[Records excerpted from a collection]
* * * *

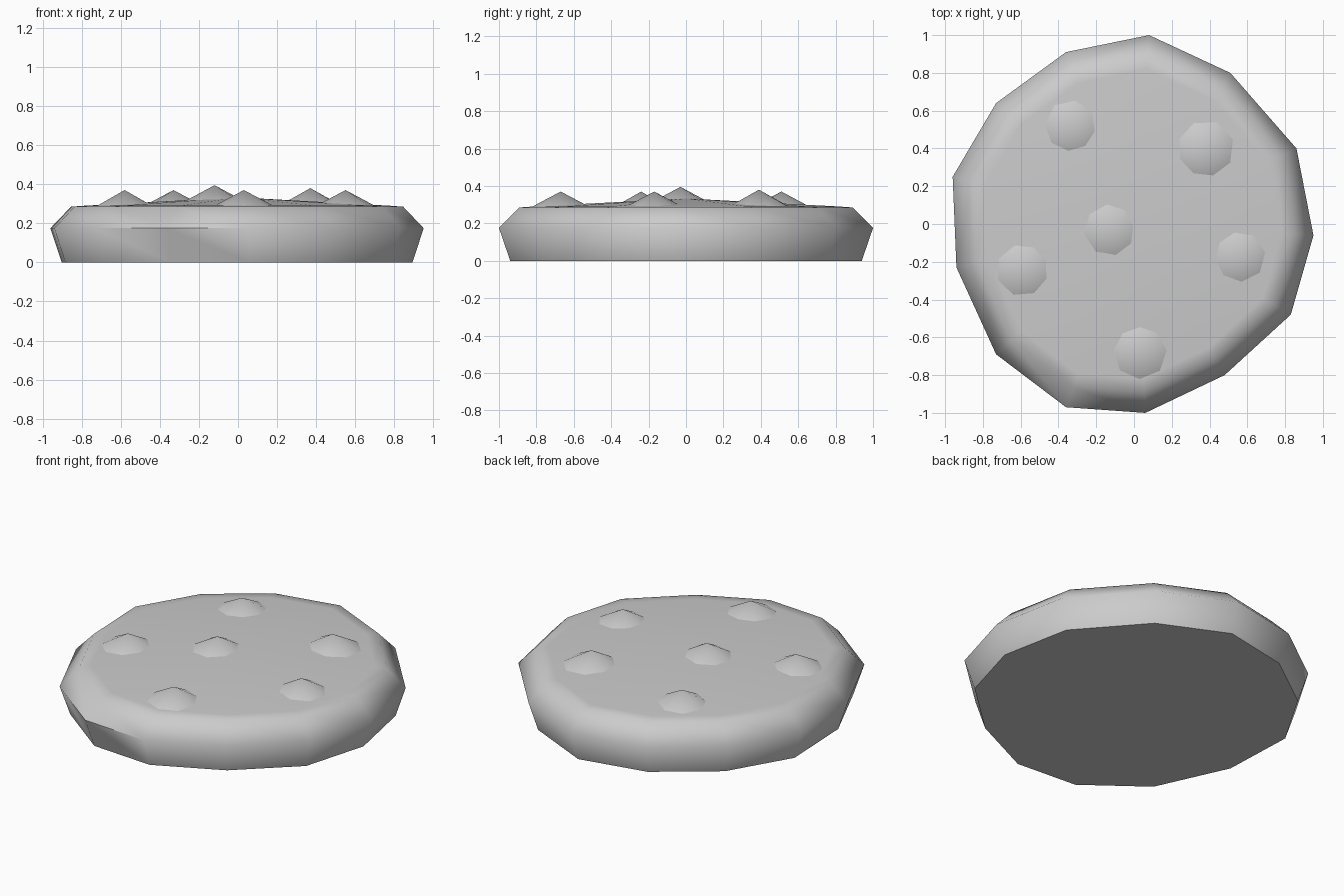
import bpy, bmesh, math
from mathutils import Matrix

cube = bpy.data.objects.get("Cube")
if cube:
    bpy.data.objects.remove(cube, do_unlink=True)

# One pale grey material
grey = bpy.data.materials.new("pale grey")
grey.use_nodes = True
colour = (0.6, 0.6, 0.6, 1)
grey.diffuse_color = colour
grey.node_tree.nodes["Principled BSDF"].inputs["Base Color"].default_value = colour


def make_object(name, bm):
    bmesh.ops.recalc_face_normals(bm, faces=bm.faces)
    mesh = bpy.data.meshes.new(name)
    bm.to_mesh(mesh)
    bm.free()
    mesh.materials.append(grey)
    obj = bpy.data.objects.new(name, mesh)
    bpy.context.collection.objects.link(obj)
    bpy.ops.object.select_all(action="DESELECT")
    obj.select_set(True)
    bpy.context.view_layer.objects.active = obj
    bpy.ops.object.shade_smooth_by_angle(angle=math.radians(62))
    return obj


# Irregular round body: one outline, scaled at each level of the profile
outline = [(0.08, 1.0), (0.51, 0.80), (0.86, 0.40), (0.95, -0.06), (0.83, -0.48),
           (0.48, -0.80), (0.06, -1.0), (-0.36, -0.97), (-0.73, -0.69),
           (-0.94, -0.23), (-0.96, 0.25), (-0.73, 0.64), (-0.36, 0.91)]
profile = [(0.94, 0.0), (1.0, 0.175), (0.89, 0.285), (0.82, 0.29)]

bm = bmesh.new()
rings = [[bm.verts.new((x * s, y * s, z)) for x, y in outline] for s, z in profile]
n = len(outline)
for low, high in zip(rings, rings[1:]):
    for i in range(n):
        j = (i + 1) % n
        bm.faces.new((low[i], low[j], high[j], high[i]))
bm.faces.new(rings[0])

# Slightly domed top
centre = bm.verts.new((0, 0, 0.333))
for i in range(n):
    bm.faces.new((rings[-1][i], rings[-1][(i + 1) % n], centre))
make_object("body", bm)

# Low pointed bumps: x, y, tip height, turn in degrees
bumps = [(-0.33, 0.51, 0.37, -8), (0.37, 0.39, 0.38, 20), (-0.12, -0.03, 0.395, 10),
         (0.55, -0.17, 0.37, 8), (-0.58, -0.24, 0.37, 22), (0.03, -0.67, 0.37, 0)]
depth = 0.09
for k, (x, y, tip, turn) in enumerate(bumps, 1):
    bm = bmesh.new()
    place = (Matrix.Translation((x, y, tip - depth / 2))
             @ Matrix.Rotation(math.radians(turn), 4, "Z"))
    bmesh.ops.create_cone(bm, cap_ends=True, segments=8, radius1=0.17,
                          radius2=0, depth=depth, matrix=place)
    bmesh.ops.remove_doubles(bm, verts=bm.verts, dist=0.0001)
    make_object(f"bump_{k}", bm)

* * * *

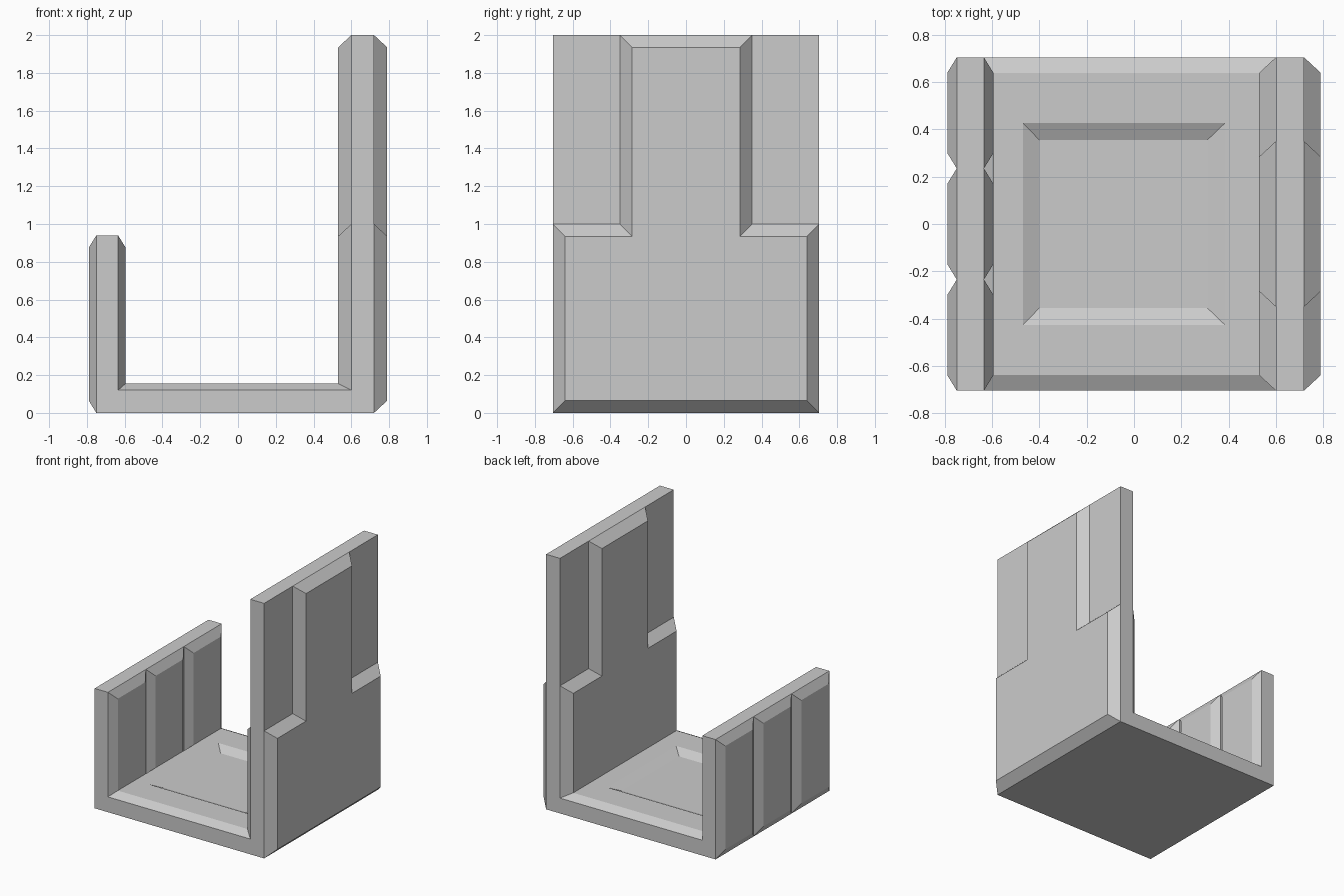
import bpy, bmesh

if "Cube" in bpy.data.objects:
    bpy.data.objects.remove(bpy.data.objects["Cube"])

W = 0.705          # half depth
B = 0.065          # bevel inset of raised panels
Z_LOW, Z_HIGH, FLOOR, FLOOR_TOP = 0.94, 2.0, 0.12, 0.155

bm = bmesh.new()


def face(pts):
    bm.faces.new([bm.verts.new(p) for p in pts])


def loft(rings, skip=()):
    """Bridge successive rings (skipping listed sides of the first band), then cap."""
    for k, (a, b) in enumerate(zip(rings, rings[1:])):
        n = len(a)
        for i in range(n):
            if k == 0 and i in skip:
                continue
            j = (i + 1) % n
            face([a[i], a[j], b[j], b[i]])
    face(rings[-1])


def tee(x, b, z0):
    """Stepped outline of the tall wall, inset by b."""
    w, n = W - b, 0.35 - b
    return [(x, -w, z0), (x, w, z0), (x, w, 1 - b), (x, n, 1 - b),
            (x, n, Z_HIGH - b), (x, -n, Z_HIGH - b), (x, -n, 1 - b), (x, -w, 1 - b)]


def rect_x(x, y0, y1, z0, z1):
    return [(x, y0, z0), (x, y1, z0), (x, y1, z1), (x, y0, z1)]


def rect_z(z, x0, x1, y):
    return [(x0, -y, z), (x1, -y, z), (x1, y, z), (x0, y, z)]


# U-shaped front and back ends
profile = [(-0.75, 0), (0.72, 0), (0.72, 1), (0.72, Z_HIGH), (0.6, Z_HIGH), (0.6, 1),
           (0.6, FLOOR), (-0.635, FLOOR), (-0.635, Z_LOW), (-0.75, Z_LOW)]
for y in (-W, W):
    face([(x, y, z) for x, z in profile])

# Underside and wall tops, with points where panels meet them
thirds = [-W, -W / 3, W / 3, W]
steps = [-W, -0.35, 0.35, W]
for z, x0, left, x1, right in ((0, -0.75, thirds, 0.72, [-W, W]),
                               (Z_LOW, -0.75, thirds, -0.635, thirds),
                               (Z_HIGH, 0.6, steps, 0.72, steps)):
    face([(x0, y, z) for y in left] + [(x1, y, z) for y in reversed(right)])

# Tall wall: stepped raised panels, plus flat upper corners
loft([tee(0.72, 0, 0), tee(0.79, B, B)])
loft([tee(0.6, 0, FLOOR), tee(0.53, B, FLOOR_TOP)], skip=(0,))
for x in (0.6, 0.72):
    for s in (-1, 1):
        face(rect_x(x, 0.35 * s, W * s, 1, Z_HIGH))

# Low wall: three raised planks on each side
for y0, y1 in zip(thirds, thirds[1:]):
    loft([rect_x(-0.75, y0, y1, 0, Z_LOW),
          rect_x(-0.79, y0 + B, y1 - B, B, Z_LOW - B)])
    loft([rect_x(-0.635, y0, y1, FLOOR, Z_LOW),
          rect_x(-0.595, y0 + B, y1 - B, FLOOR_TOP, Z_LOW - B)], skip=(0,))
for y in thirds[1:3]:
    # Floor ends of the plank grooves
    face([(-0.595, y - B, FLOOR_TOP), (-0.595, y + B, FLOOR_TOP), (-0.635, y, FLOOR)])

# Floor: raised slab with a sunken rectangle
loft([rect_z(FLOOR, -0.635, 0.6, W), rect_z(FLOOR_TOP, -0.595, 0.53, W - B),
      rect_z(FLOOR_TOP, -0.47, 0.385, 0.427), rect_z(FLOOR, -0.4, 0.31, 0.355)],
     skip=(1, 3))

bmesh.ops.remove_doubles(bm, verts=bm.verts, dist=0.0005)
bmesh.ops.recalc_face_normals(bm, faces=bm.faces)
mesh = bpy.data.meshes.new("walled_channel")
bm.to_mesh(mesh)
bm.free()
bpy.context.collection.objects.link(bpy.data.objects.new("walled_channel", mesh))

* * * *

Exercise description: Of the lines in the data, report each one containing the string "grey".

Exercise result:
# One pale grey material
grey = bpy.data.materials.new("pale grey")
grey.use_nodes = True
grey.diffuse_color = colour
grey.node_tree.nodes["Principled BSDF"].inputs["Base Color"].default_value = colour
    mesh.materials.append(grey)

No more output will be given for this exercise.